DB: Lynda is the ‘real’ piano player of the group!
LA: (laughing) I’ve tried helping him with his technique but he’s too long gone.
EM: I know this album is self-funded and I was wondering what role that played in its development?
LA: Every time you fund a project, you get smarter about it. The biggest expense has been the studio time. We recorded all of the acoustic piano parts at Broken Radio Recording Studios, where we were able to use George Winston’s piano. Winston is another major influence on the album and we felt it was worth the cost to get to use his piano. It took us three sessions and since then he’s actually moved the piano out of there so we were some of the last people to get to use it!
EM: Do either of you have in mind what your next project will be after this? Do you see another collaboration happening in the future?
DB: After this, I’m working on a follow up to my next Colfax CD; it’s going to be a retro sci-fi electronic record. But I would love to do another collaboration with Lynda in the future.
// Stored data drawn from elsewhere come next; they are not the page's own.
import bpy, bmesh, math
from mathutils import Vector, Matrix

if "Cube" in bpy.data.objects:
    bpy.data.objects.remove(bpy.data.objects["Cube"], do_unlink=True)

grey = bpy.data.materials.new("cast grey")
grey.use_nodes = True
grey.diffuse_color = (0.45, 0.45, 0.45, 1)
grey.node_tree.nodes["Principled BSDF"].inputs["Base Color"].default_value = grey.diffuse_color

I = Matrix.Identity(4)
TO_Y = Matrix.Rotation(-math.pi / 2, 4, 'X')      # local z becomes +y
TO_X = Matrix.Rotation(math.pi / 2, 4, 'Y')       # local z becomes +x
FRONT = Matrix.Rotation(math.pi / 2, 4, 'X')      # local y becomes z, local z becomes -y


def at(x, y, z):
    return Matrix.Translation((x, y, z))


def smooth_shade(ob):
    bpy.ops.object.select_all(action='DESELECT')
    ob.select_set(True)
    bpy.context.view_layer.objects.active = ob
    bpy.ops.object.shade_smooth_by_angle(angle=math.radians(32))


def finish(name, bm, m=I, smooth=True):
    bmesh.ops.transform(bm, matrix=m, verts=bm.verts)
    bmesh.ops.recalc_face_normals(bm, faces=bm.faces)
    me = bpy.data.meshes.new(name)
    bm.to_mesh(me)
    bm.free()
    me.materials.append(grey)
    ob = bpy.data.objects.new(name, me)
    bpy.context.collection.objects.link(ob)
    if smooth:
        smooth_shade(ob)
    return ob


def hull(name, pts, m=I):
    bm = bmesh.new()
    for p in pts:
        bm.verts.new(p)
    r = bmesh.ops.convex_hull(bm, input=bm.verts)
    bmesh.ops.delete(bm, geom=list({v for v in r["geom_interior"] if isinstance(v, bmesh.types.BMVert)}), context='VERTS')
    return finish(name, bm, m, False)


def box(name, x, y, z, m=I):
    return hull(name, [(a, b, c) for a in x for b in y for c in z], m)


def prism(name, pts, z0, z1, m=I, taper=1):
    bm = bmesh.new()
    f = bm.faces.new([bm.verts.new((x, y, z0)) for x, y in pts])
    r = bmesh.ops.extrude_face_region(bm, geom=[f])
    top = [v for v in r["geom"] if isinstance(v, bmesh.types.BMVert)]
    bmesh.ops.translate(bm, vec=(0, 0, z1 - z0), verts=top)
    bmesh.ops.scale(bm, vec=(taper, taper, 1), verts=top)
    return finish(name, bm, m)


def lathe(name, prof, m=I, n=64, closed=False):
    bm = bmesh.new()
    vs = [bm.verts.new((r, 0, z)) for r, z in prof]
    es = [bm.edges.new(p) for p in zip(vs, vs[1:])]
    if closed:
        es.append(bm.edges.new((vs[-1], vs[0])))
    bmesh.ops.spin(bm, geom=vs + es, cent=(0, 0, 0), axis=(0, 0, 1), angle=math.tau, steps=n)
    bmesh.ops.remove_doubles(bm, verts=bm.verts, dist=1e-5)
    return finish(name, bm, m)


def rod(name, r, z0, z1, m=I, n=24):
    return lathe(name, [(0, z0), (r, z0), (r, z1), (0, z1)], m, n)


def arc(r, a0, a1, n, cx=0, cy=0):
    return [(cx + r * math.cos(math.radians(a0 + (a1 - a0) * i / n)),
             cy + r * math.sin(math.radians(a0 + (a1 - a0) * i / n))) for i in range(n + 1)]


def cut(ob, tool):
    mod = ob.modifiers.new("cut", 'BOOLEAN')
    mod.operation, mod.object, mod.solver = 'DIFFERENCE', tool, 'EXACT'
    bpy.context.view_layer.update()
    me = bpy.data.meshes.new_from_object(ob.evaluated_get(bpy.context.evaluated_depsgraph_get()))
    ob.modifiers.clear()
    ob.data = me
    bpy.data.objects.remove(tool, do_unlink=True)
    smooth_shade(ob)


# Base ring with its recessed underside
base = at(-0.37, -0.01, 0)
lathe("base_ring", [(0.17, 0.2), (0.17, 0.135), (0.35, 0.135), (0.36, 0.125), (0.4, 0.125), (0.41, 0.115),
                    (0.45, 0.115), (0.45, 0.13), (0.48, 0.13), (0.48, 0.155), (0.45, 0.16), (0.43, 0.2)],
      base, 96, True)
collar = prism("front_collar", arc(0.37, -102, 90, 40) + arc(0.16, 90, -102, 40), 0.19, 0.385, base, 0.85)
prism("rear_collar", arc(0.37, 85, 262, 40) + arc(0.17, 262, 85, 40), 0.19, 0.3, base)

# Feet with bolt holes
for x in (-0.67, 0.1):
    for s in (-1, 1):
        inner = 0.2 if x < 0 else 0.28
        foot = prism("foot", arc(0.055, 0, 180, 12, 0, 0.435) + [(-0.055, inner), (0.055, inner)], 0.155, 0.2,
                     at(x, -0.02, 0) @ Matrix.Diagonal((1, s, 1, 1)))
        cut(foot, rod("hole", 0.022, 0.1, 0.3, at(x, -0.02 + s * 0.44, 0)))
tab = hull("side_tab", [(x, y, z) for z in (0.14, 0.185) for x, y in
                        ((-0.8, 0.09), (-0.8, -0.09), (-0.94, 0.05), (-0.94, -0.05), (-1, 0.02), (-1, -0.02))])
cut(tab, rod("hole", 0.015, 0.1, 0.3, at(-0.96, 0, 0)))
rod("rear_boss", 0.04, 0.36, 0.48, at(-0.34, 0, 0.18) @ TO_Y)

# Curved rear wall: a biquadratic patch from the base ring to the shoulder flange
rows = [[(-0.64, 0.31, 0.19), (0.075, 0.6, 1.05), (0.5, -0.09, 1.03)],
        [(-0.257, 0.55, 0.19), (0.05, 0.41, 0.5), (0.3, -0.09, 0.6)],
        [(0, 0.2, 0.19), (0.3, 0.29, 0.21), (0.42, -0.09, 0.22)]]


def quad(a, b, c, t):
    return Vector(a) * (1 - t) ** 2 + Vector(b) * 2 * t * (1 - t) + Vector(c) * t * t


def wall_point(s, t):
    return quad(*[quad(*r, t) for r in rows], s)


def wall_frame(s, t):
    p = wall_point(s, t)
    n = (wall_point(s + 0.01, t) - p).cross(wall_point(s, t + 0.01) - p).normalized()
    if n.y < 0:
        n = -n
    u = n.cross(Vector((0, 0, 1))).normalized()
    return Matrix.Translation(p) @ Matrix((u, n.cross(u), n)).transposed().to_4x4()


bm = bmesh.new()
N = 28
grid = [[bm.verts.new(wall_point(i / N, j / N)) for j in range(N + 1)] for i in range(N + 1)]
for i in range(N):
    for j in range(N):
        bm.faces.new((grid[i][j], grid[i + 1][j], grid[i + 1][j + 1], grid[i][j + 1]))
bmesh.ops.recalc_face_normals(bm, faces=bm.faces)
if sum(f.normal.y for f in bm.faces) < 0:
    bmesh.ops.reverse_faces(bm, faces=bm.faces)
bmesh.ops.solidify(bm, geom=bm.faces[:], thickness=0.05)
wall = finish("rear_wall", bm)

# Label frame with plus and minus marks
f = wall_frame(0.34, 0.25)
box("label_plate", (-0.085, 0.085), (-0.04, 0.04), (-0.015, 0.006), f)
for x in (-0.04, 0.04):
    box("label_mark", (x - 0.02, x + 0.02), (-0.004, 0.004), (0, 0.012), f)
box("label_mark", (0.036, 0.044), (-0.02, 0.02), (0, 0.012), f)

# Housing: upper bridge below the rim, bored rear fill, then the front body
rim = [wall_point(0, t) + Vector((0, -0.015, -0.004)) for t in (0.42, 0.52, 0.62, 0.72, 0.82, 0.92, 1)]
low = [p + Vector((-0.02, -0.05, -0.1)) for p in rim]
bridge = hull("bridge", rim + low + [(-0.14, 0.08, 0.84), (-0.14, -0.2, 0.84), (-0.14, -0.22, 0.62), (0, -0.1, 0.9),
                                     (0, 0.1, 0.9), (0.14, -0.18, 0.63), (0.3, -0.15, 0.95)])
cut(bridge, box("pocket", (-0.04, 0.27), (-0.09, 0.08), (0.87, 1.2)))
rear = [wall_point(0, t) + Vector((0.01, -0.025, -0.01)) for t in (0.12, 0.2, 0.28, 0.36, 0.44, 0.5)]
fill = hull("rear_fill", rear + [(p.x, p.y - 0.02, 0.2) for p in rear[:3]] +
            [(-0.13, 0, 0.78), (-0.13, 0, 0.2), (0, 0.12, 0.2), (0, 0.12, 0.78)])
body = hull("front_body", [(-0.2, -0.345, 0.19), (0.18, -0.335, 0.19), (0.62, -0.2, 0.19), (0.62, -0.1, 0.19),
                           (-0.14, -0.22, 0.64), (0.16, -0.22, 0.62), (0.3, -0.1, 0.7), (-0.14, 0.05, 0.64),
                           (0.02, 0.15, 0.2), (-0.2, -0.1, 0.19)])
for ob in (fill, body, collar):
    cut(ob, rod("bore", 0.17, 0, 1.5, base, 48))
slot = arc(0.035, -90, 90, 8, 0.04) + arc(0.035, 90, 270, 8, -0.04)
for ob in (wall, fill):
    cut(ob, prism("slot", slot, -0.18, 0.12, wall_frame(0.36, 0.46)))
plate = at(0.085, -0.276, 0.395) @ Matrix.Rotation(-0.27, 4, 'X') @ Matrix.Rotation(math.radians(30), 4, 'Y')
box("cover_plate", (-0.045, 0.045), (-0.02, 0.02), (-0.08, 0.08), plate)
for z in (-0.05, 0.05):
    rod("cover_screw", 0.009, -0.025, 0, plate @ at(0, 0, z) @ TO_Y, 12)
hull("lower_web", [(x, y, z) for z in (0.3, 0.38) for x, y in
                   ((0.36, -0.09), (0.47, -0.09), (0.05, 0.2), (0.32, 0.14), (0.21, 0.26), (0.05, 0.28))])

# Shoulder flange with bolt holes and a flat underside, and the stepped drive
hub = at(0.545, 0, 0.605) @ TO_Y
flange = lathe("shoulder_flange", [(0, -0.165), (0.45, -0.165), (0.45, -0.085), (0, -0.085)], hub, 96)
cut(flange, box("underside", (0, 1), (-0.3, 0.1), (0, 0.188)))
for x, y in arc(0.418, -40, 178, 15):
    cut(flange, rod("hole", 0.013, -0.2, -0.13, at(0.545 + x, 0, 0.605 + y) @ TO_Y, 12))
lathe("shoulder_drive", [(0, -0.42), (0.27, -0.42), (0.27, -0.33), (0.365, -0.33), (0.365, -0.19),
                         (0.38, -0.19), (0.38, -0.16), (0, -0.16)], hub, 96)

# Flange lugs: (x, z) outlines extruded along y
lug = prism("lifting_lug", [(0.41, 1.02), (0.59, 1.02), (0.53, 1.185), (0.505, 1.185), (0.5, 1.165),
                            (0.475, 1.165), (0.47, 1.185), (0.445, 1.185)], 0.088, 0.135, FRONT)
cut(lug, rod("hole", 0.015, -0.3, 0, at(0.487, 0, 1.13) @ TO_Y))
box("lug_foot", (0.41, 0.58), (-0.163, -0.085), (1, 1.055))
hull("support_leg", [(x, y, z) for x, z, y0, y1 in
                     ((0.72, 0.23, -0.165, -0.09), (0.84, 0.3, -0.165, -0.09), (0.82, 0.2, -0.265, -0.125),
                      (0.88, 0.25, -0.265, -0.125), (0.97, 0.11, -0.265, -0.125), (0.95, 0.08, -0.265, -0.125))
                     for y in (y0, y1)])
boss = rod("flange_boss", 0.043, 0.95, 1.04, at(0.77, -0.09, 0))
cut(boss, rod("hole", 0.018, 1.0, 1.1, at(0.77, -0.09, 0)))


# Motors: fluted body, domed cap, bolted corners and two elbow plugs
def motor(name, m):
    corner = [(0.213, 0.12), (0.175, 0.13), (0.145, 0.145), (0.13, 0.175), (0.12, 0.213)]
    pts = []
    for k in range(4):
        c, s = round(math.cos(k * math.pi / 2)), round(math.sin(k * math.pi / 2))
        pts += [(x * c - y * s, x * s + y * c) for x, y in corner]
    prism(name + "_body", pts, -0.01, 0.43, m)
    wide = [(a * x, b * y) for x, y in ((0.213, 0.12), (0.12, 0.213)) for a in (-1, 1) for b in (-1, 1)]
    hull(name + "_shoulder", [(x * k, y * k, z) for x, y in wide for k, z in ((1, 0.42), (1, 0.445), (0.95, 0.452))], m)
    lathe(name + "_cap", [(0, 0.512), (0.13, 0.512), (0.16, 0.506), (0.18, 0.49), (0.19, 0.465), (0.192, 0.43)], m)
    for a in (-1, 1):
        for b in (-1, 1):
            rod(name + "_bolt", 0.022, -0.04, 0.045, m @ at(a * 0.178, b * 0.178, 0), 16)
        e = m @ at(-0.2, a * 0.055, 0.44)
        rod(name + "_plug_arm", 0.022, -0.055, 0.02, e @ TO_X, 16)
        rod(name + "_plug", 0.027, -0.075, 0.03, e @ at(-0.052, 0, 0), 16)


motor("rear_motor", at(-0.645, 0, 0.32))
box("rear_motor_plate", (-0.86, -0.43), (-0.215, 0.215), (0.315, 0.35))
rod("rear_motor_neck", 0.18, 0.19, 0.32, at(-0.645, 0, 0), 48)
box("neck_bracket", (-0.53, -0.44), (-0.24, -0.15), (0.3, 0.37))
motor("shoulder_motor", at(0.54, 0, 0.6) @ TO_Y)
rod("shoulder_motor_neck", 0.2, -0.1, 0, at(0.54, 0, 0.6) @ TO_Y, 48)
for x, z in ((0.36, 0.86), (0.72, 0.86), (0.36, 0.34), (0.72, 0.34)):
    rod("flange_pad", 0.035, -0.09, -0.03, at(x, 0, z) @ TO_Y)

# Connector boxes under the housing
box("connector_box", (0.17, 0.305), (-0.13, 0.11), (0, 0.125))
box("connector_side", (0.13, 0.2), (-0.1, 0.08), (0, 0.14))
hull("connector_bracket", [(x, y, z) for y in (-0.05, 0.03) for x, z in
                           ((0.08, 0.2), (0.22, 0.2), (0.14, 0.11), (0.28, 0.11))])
LA: Getting married! We’ll probably do a remix of Hammer Interventions at some point as well. As we’ve been finishing the record, I’ve been finding other piano sounds I’d like to work with.
The pair is currently in the process of scheduling a regional tour of piano stores across Northern California, so look for upcoming events in your local area. You can also purchase the album starting Oct. 1, 2011 directly from the artists at Bandcamp and Reverbnation at the links below.
For more information about Hammer Inventions, visit the following weblinks: